> [Dataset items]
==============================

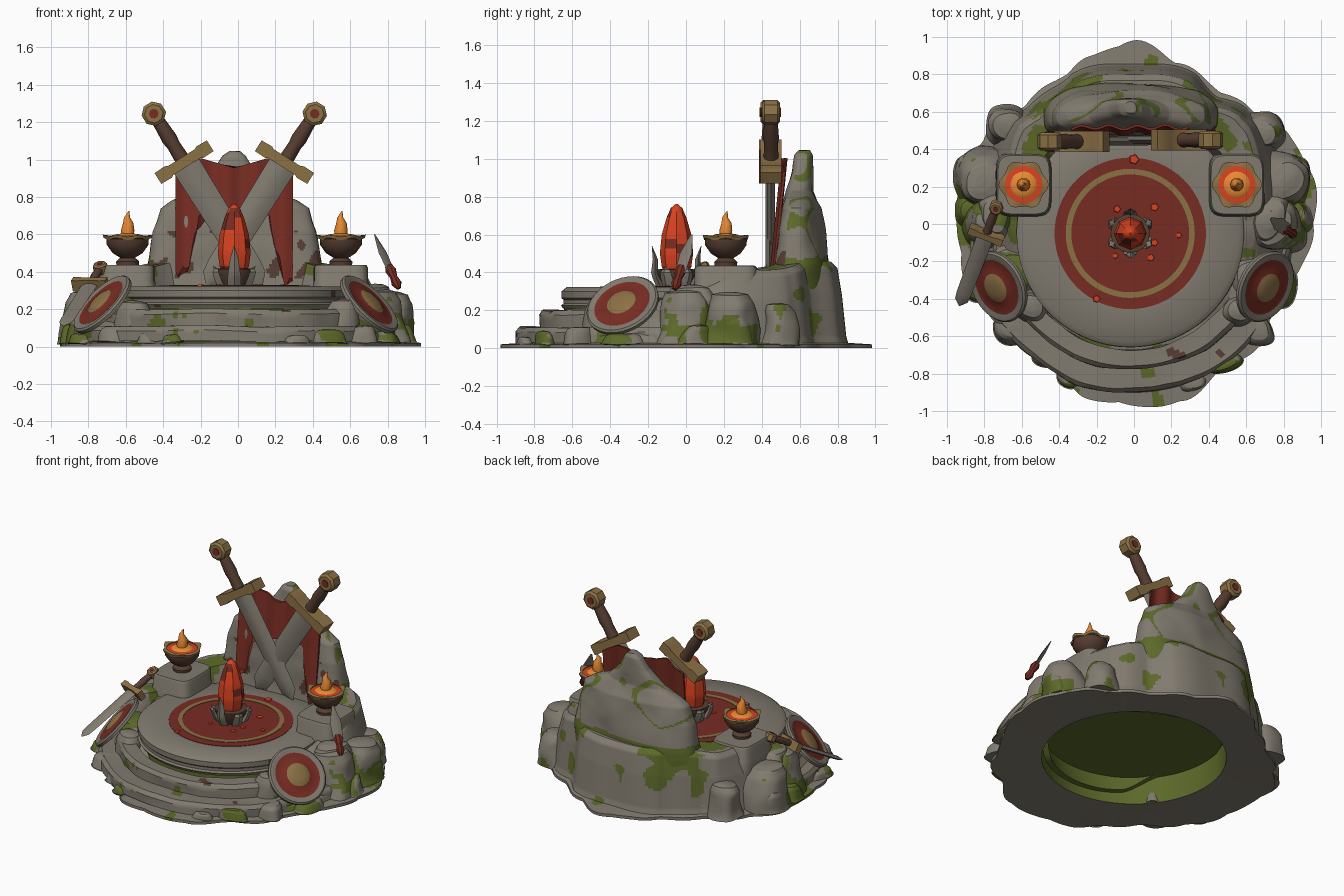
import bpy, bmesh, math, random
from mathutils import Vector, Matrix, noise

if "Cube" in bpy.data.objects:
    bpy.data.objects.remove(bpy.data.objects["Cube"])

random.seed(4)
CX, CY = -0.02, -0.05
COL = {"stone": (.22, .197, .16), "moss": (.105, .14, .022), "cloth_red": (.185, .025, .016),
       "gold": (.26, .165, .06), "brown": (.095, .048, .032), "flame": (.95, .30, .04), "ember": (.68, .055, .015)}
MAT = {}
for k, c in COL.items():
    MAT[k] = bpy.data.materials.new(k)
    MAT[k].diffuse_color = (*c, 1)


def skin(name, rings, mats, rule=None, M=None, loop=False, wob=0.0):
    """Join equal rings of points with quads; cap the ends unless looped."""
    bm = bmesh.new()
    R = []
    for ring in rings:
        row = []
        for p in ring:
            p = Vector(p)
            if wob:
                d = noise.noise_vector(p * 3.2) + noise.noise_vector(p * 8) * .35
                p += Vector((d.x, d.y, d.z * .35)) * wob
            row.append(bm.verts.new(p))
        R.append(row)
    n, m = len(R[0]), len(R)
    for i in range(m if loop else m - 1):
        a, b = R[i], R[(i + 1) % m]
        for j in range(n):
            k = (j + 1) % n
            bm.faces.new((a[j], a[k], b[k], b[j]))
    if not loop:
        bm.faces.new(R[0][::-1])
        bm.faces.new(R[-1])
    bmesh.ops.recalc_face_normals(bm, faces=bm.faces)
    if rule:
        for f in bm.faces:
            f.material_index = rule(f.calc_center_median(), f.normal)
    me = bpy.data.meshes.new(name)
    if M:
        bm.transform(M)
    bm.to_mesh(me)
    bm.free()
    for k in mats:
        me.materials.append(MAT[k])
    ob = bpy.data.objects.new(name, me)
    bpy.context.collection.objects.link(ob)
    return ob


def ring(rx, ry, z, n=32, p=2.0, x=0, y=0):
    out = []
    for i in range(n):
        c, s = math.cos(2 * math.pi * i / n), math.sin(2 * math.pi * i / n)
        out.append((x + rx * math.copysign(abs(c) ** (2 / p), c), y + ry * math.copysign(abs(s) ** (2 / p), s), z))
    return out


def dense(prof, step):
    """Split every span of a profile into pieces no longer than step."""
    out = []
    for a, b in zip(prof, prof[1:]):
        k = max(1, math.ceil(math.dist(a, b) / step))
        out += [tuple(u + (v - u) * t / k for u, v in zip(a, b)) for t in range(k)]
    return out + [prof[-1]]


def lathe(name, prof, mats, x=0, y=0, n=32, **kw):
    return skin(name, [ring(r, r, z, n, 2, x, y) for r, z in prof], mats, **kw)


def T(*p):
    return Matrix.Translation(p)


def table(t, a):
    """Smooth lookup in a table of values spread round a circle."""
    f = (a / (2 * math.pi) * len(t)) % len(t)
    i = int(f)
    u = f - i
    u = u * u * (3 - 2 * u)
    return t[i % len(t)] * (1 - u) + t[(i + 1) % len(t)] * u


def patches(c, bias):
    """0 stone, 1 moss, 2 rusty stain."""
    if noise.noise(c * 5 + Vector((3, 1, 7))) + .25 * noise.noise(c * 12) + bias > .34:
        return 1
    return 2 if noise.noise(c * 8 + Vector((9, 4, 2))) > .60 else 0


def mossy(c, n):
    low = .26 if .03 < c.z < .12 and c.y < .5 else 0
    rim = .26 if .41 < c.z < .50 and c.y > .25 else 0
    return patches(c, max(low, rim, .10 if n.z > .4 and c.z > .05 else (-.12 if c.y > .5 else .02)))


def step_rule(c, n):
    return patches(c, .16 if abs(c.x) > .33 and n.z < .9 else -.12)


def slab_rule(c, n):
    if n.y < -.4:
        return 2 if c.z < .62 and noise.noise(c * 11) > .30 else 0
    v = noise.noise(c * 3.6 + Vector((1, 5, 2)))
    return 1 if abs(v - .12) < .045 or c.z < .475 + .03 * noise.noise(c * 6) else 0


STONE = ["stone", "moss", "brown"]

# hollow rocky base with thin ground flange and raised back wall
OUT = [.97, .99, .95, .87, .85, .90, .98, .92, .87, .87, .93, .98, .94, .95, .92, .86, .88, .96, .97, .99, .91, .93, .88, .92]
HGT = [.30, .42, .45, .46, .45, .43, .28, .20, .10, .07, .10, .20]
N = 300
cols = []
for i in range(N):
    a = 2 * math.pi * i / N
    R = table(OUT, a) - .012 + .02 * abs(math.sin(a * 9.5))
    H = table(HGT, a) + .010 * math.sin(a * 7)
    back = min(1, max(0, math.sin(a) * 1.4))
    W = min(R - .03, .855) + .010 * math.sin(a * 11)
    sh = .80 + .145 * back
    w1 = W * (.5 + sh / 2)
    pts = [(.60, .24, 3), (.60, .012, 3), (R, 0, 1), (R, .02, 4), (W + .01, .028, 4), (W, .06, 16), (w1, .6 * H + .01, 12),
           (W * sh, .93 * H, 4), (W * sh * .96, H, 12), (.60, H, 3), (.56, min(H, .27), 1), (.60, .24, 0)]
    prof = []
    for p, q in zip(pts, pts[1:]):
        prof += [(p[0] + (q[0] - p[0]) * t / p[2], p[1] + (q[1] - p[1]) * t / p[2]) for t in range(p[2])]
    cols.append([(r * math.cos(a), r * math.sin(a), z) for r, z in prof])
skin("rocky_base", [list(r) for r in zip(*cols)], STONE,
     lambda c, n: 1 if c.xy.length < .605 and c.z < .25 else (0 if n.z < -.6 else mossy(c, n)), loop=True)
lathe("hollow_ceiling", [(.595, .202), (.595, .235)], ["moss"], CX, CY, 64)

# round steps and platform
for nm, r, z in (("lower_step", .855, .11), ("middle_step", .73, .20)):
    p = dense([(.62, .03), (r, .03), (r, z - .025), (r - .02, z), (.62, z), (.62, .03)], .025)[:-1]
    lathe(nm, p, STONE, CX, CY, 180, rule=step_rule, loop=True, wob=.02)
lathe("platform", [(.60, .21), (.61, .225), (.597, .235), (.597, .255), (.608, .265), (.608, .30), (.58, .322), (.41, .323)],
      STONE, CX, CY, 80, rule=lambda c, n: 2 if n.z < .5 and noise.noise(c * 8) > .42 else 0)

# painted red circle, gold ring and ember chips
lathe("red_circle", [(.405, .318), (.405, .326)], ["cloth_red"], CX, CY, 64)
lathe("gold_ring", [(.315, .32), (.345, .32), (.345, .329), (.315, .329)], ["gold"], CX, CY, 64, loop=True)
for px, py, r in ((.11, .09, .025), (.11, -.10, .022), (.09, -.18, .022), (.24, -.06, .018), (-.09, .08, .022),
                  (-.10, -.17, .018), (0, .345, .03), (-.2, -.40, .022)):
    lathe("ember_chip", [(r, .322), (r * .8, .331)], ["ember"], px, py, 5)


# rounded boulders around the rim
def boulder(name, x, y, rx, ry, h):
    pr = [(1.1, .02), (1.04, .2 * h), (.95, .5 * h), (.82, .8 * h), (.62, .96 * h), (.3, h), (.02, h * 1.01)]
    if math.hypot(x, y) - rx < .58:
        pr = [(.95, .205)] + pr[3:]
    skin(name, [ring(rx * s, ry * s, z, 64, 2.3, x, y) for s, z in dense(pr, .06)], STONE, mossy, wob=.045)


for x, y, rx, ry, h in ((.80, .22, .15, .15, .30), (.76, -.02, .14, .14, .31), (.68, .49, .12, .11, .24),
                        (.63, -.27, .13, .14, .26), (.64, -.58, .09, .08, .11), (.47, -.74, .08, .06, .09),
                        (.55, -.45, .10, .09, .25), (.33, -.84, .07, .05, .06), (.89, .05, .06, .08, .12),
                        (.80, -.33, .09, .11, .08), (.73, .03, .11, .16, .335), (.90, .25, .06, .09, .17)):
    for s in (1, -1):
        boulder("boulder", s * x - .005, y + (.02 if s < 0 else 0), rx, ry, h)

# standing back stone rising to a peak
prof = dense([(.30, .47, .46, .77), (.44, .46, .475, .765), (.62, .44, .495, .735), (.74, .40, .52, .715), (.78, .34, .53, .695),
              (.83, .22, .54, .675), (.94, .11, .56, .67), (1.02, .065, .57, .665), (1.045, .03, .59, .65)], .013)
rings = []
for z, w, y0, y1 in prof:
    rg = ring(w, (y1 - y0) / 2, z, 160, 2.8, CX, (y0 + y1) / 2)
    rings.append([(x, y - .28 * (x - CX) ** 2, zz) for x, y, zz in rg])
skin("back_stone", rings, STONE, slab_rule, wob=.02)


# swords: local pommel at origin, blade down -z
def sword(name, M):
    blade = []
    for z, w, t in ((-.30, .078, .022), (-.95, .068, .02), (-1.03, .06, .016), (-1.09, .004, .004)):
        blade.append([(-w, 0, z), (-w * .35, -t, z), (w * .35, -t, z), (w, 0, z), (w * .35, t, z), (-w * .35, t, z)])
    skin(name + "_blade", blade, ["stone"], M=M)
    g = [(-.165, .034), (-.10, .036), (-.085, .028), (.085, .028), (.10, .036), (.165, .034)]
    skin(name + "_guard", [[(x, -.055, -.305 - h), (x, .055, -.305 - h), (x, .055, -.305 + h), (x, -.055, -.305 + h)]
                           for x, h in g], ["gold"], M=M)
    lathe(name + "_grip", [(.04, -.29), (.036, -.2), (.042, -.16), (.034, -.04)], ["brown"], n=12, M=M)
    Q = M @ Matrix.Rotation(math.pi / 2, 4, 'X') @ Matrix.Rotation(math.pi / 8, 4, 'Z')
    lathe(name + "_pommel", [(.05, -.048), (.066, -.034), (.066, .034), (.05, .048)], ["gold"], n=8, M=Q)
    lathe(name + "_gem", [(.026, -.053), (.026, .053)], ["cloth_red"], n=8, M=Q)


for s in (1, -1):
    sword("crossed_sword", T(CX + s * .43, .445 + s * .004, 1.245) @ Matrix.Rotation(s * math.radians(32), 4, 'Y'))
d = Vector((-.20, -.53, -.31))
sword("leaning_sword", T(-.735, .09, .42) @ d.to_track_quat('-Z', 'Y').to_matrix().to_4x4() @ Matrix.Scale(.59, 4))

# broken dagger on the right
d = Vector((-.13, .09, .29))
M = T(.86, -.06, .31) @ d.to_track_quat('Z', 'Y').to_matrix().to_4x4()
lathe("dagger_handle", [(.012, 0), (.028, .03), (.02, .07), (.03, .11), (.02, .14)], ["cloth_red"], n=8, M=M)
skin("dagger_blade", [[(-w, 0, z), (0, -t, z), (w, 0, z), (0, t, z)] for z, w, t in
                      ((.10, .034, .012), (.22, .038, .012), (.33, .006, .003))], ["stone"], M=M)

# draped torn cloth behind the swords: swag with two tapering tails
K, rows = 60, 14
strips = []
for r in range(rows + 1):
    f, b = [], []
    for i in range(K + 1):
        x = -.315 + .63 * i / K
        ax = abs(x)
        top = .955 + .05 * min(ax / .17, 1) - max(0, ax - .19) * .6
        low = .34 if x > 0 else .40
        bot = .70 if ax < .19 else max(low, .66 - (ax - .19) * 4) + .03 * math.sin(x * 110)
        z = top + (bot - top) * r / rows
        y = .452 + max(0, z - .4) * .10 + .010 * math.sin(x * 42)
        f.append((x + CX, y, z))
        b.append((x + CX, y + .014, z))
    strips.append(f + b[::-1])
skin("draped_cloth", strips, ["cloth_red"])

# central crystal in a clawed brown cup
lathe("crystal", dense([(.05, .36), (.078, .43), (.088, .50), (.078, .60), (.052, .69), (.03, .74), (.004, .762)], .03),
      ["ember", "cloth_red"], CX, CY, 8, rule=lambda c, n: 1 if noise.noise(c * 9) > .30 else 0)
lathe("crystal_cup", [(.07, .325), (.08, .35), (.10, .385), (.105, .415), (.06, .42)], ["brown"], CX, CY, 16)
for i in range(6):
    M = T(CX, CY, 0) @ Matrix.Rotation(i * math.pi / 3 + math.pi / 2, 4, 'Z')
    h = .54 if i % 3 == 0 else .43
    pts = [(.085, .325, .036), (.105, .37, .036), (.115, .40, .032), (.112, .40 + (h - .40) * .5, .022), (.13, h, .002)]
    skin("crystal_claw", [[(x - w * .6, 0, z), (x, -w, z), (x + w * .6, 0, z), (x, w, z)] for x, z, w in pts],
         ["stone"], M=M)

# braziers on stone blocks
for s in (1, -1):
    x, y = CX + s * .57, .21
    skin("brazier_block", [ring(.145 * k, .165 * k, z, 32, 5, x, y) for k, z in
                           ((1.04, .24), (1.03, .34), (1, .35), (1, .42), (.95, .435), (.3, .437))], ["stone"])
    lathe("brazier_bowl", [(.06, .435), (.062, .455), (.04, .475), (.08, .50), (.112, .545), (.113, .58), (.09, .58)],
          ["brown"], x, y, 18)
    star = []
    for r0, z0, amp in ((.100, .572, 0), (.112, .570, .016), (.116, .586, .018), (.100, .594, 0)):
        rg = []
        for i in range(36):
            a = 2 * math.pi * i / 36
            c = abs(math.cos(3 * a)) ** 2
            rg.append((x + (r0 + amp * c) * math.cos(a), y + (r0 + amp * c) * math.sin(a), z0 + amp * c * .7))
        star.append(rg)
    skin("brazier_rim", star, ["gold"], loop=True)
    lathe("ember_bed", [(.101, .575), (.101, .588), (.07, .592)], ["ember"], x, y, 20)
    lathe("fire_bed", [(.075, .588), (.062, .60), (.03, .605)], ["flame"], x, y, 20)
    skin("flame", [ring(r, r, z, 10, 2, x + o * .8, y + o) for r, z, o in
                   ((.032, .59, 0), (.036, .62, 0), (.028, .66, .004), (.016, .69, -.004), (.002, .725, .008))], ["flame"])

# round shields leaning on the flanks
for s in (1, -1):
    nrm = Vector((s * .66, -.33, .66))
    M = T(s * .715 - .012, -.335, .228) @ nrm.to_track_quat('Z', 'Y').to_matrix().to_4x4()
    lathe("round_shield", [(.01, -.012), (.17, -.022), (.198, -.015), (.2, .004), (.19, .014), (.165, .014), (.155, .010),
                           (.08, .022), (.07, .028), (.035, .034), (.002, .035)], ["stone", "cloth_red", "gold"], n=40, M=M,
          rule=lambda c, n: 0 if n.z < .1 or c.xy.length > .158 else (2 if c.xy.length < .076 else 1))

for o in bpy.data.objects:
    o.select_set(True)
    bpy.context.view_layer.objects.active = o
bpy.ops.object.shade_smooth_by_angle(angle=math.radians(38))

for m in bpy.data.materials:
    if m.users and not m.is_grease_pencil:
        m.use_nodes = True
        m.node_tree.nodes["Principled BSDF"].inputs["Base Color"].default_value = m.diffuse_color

==============================

> [Your goal] Write out nothing but the lines from the start of the data through the line with "n, m = len(R[0]), len(R)". Leave out the pictures.

> [Answer to this exercise]
import bpy, bmesh, math, random
from mathutils import Vector, Matrix, noise

if "Cube" in bpy.data.objects:
    bpy.data.objects.remove(bpy.data.objects["Cube"])

random.seed(4)
CX, CY = -0.02, -0.05
COL = {"stone": (.22, .197, .16), "moss": (.105, .14, .022), "cloth_red": (.185, .025, .016),
       "gold": (.26, .165, .06), "brown": (.095, .048, .032), "flame": (.95, .30, .04), "ember": (.68, .055, .015)}
MAT = {}
for k, c in COL.items():
    MAT[k] = bpy.data.materials.new(k)
    MAT[k].diffuse_color = (*c, 1)


def skin(name, rings, mats, rule=None, M=None, loop=False, wob=0.0):
    """Join equal rings of points with quads; cap the ends unless looped."""
    bm = bmesh.new()
    R = []
    for ring in rings:
        row = []
        for p in ring:
            p = Vector(p)
            if wob:
                d = noise.noise_vector(p * 3.2) + noise.noise_vector(p * 8) * .35
                p += Vector((d.x, d.y, d.z * .35)) * wob
            row.append(bm.verts.new(p))
        R.append(row)
    n, m = len(R[0]), len(R)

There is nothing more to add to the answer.